**Activity**.
Search term "jitter": please show all lines in the listing that contain it.
········
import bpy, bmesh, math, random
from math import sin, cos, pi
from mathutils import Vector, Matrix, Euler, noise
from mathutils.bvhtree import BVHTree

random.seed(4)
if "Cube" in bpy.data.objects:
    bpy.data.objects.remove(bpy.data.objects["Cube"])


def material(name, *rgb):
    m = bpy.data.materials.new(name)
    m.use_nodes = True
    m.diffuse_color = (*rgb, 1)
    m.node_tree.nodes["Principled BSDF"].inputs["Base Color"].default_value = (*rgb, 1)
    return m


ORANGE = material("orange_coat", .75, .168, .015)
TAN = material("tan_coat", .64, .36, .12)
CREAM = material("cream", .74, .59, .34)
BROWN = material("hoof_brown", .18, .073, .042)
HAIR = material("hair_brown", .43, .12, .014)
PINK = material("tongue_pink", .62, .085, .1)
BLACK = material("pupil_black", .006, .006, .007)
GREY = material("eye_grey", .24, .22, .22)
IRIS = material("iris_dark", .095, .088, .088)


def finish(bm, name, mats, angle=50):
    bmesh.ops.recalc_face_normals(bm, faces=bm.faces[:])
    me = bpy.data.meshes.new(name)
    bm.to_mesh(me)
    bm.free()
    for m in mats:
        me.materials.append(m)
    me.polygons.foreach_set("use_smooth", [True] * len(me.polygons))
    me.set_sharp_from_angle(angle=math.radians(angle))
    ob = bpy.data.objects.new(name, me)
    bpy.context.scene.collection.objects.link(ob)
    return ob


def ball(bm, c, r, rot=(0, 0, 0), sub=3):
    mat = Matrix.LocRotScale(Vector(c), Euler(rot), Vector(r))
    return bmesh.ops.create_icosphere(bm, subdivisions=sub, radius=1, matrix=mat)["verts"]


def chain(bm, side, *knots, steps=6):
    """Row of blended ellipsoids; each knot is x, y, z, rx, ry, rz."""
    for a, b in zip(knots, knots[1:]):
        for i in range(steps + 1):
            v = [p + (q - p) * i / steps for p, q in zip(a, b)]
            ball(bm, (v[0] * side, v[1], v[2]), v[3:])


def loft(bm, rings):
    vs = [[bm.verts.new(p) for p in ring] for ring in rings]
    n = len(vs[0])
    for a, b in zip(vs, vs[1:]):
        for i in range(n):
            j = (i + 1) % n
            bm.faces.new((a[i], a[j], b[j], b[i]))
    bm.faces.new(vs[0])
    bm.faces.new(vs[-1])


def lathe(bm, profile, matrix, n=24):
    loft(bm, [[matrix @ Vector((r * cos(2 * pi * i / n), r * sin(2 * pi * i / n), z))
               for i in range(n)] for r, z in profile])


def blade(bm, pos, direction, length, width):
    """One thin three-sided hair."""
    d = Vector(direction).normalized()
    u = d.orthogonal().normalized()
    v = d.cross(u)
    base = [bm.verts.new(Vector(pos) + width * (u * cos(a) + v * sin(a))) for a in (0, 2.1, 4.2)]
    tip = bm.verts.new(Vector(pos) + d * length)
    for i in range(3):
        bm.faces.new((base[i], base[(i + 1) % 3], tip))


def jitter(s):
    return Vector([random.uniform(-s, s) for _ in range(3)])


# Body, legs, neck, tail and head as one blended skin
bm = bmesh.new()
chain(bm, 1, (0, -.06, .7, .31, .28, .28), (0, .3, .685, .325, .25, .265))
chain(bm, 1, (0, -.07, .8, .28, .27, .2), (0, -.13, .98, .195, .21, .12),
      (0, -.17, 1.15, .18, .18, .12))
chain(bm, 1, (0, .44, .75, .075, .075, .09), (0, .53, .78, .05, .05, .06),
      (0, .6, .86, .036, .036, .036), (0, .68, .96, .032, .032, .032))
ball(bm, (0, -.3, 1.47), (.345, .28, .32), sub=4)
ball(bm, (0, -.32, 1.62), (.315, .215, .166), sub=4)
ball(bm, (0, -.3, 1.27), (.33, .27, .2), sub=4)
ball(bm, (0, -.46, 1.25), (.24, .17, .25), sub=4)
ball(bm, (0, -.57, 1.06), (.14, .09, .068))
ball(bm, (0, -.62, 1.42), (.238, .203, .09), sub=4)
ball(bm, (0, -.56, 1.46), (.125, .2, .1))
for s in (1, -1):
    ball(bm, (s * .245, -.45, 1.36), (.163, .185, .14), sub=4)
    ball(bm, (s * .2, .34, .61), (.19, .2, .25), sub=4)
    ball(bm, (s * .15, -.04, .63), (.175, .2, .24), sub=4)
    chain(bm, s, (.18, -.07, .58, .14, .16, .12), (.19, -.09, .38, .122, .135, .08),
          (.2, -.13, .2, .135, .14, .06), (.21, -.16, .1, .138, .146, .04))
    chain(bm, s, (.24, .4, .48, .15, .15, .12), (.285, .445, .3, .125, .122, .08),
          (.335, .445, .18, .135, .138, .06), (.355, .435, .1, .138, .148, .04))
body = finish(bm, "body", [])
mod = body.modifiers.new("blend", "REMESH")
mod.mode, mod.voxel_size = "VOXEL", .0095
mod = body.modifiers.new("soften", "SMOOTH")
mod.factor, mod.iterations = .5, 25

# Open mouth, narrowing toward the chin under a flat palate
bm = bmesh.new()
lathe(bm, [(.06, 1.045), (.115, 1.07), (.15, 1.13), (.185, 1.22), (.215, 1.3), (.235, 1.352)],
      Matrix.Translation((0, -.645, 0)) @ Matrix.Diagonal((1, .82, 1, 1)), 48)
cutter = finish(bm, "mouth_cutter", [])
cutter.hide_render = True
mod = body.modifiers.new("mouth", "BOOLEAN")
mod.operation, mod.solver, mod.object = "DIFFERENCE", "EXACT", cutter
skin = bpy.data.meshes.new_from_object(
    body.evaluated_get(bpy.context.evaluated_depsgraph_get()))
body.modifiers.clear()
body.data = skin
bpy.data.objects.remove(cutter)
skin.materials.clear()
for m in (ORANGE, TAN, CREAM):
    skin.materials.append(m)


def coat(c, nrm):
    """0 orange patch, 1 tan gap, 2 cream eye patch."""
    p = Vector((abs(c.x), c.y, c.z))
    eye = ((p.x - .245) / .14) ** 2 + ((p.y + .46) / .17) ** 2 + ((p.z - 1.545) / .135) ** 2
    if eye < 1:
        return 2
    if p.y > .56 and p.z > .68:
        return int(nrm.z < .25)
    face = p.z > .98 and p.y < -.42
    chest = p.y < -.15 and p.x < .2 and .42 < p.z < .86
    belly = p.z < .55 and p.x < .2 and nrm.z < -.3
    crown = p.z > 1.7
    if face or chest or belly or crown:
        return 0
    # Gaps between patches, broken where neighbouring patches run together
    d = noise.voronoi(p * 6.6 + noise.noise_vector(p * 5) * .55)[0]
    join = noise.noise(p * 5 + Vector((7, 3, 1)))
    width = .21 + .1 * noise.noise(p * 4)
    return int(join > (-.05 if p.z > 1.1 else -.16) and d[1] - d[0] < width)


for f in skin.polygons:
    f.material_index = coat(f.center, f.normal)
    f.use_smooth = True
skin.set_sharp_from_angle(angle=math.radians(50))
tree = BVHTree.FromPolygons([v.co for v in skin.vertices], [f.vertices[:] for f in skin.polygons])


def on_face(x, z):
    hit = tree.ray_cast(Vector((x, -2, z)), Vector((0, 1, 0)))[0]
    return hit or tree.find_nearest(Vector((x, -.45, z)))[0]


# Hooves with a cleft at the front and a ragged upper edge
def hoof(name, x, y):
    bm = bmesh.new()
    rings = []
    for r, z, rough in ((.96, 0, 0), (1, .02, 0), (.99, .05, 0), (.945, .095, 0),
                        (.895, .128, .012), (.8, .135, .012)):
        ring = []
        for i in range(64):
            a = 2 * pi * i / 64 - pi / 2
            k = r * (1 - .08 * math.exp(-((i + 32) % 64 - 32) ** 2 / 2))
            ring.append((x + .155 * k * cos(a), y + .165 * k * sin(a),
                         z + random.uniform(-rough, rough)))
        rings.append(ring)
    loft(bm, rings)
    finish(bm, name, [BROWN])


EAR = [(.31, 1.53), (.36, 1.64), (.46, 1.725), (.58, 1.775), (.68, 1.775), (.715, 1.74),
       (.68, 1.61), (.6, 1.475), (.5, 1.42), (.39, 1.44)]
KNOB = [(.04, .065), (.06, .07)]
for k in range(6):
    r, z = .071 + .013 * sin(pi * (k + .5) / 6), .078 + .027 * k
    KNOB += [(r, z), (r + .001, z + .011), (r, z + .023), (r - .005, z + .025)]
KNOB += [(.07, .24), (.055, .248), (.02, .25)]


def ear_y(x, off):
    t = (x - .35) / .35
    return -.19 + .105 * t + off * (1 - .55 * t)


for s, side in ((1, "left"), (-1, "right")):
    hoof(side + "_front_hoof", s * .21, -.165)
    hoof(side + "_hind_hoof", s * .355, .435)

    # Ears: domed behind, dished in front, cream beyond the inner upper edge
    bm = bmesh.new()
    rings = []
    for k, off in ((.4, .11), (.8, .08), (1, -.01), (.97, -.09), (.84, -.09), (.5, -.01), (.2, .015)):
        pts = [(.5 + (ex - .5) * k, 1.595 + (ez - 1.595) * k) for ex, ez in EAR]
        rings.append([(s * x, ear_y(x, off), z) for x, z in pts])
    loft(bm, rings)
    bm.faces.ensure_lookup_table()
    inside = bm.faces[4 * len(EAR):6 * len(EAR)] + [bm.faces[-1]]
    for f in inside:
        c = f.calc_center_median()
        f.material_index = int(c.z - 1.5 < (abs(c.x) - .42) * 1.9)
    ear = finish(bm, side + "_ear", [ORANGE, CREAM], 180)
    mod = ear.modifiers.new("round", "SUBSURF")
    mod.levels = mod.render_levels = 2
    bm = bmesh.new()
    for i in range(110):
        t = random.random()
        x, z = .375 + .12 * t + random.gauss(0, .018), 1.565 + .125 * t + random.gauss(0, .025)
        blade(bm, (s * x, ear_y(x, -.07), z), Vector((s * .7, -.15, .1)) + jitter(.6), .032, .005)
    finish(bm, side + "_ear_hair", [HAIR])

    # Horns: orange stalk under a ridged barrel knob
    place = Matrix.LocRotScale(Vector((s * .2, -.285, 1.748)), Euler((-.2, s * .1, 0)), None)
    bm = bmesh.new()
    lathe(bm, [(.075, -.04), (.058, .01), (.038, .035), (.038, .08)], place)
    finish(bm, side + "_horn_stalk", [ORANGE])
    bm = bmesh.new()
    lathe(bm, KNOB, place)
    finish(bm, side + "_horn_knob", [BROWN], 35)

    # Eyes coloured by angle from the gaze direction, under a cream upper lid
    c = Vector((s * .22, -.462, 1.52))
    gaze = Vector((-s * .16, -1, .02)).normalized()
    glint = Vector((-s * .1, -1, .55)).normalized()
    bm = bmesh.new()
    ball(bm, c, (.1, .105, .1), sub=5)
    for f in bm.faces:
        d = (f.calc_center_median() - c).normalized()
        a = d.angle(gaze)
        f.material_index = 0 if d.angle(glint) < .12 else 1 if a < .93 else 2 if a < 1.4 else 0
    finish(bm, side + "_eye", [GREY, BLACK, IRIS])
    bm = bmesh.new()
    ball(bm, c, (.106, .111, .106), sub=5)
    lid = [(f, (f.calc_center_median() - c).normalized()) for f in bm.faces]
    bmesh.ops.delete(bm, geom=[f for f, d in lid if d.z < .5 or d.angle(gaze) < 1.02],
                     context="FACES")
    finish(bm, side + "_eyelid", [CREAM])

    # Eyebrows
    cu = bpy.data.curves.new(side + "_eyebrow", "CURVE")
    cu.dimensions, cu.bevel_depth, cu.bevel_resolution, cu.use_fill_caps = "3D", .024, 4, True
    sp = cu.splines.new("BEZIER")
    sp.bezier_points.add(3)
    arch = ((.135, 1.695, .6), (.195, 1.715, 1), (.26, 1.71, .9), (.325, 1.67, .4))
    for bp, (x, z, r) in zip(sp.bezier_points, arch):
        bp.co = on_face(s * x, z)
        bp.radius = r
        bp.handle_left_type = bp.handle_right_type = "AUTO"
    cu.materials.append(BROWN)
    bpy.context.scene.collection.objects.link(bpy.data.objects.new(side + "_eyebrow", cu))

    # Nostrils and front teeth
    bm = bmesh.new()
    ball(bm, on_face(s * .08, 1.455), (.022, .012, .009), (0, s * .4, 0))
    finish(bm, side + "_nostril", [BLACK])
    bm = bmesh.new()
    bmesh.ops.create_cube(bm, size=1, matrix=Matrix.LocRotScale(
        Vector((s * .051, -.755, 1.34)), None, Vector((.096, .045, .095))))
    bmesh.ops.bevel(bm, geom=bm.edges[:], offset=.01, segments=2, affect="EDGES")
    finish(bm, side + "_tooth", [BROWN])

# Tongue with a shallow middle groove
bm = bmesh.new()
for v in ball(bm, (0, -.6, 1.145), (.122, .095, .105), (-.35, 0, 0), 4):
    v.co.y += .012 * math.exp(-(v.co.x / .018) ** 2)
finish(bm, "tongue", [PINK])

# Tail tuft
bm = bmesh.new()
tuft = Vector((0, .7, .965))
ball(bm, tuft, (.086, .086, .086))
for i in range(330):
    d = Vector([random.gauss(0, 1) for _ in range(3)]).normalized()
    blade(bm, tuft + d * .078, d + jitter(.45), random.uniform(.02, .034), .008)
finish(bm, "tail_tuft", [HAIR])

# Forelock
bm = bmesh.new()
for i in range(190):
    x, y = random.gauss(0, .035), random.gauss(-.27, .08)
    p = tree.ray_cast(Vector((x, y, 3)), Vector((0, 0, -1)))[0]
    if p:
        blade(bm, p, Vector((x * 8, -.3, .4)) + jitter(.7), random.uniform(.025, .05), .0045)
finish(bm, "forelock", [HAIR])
········
**Task answer**.
def jitter(s):
        blade(bm, (s * x, ear_y(x, -.07), z), Vector((s * .7, -.15, .1)) + jitter(.6), .032, .005)
    blade(bm, tuft + d * .078, d + jitter(.45), random.uniform(.02, .034), .008)
        blade(bm, p, Vector((x * 8, -.3, .4)) + jitter(.7), random.uniform(.025, .05), .0045)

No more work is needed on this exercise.